| The task |
Of the lines listed below, return exactly those that run from the line containing "# Body shell lofted through the sections" through the line containing "return cache[s, k, j]", both included.

Records from a data source
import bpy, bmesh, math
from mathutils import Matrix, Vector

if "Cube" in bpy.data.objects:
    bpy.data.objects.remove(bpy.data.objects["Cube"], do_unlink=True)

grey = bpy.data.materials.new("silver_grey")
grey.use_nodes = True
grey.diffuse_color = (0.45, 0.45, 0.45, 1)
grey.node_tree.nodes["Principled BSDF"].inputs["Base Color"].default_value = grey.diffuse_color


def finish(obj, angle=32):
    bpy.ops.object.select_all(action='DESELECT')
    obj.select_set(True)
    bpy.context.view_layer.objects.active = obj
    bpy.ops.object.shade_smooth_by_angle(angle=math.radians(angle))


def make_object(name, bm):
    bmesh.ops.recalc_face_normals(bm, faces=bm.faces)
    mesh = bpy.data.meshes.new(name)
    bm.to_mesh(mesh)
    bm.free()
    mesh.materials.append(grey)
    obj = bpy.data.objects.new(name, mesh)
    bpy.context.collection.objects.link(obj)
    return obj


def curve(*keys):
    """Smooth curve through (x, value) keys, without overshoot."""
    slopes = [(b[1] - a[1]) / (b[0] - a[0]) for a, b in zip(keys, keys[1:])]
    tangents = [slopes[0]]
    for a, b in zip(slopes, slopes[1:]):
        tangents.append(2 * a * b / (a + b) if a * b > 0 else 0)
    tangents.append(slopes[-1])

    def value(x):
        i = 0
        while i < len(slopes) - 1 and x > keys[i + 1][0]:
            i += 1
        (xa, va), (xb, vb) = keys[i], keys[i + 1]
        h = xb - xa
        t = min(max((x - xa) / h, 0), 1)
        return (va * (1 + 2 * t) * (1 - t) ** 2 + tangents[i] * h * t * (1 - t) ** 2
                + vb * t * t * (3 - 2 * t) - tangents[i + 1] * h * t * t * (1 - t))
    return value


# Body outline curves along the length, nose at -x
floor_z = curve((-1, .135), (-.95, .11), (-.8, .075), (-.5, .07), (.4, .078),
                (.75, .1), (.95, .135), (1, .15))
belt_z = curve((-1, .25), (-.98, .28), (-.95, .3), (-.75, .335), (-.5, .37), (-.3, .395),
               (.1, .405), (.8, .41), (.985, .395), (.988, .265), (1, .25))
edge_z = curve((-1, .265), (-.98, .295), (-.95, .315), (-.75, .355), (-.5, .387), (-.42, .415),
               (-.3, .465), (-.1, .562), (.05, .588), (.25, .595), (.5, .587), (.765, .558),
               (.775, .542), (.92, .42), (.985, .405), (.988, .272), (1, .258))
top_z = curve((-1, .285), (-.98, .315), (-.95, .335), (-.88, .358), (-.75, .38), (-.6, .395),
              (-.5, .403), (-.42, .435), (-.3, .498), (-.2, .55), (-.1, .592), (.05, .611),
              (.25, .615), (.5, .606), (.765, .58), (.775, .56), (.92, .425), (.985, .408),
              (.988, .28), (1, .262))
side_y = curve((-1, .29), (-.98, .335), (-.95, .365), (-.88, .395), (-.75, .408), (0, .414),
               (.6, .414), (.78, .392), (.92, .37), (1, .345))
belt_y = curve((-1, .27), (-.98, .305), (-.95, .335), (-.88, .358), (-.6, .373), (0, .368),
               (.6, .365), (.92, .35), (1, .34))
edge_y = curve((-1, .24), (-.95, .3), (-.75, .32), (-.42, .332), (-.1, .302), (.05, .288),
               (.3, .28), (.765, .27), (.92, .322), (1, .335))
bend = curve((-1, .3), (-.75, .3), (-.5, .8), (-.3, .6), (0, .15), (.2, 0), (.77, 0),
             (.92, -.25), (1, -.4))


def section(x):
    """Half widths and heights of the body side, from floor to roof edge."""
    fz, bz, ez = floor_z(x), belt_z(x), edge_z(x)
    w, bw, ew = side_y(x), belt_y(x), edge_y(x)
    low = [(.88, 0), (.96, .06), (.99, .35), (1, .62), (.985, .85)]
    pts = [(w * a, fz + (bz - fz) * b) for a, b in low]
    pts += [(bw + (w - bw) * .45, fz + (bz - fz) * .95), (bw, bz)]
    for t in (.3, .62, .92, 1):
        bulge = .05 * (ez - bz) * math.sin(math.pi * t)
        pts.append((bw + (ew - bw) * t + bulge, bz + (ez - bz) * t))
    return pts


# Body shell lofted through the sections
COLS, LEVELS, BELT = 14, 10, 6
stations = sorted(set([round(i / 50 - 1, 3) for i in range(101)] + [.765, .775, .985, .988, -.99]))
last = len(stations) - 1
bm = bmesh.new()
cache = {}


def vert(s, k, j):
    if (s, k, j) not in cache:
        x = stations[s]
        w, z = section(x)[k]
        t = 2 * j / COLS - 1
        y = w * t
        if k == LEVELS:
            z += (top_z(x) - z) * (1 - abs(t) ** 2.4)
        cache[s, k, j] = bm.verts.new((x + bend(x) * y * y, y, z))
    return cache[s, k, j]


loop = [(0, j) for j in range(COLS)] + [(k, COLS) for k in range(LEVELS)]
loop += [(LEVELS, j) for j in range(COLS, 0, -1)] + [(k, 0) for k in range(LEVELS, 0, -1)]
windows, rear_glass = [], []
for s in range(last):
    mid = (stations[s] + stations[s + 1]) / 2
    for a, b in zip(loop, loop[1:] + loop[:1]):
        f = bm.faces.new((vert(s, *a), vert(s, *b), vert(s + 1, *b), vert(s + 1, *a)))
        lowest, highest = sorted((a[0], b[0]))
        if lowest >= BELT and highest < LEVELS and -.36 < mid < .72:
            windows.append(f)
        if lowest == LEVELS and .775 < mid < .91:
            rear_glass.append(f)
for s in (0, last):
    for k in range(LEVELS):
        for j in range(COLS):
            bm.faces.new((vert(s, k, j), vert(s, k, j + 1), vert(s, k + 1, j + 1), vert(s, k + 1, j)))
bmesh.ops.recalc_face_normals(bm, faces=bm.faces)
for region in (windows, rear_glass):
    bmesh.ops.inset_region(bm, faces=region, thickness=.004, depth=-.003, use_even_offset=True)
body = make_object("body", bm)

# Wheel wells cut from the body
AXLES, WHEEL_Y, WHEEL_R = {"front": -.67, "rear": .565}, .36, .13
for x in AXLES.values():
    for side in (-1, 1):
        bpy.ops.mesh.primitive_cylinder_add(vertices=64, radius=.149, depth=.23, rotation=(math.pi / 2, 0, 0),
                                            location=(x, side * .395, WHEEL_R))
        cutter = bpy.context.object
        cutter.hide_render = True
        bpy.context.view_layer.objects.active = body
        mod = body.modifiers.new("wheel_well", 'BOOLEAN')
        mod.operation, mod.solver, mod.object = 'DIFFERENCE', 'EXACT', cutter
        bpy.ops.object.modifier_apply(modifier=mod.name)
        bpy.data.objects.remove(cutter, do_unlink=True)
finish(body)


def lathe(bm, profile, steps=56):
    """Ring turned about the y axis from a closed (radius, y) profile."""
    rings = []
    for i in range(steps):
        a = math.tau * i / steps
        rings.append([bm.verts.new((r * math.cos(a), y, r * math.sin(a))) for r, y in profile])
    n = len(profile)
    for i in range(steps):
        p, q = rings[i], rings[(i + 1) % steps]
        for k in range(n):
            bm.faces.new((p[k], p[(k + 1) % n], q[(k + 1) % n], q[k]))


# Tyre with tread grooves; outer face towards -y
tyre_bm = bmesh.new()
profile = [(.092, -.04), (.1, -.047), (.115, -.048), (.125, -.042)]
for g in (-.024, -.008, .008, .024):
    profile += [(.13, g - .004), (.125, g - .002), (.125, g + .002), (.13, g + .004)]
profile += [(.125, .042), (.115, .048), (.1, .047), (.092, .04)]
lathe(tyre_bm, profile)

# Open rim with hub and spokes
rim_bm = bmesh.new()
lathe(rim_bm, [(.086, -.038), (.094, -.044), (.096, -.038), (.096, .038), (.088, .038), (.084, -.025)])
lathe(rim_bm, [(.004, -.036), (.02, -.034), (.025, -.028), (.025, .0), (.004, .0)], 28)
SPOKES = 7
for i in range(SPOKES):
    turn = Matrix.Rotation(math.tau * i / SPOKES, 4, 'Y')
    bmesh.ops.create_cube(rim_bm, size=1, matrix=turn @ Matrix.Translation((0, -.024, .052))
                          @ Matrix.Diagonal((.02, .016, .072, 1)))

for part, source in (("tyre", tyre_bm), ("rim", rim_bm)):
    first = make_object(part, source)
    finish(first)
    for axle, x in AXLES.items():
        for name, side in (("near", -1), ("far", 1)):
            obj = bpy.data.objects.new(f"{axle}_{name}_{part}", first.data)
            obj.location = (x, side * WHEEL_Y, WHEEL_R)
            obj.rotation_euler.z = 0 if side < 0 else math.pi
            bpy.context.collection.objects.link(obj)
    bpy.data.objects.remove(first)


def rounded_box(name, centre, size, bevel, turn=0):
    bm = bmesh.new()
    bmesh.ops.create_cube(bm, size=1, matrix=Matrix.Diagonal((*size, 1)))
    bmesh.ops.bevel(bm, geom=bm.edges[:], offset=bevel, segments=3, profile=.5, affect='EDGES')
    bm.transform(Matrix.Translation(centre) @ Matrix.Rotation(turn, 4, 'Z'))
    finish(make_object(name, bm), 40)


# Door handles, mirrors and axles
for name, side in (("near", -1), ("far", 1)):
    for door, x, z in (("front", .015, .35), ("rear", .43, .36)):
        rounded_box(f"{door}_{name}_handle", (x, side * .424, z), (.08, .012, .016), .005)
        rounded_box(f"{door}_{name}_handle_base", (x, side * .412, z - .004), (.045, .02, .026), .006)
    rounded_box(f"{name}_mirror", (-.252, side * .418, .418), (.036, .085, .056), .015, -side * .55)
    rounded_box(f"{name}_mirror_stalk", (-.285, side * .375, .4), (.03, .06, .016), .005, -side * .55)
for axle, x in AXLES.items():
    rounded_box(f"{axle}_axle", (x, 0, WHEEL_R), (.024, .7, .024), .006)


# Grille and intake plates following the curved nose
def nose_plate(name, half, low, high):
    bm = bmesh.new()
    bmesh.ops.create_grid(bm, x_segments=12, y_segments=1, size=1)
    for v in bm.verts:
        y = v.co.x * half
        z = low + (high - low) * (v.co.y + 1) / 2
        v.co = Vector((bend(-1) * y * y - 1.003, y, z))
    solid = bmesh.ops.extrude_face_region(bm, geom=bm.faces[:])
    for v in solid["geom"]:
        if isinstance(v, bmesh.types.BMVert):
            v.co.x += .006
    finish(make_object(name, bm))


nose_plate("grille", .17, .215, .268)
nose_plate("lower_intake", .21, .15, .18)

| Answer for this exercise |
# Body shell lofted through the sections
COLS, LEVELS, BELT = 14, 10, 6
stations = sorted(set([round(i / 50 - 1, 3) for i in range(101)] + [.765, .775, .985, .988, -.99]))
last = len(stations) - 1
bm = bmesh.new()
cache = {}


def vert(s, k, j):
    if (s, k, j) not in cache:
        x = stations[s]
        w, z = section(x)[k]
        t = 2 * j / COLS - 1
        y = w * t
        if k == LEVELS:
            z += (top_z(x) - z) * (1 - abs(t) ** 2.4)
        cache[s, k, j] = bm.verts.new((x + bend(x) * y * y, y, z))
    return cache[s, k, j]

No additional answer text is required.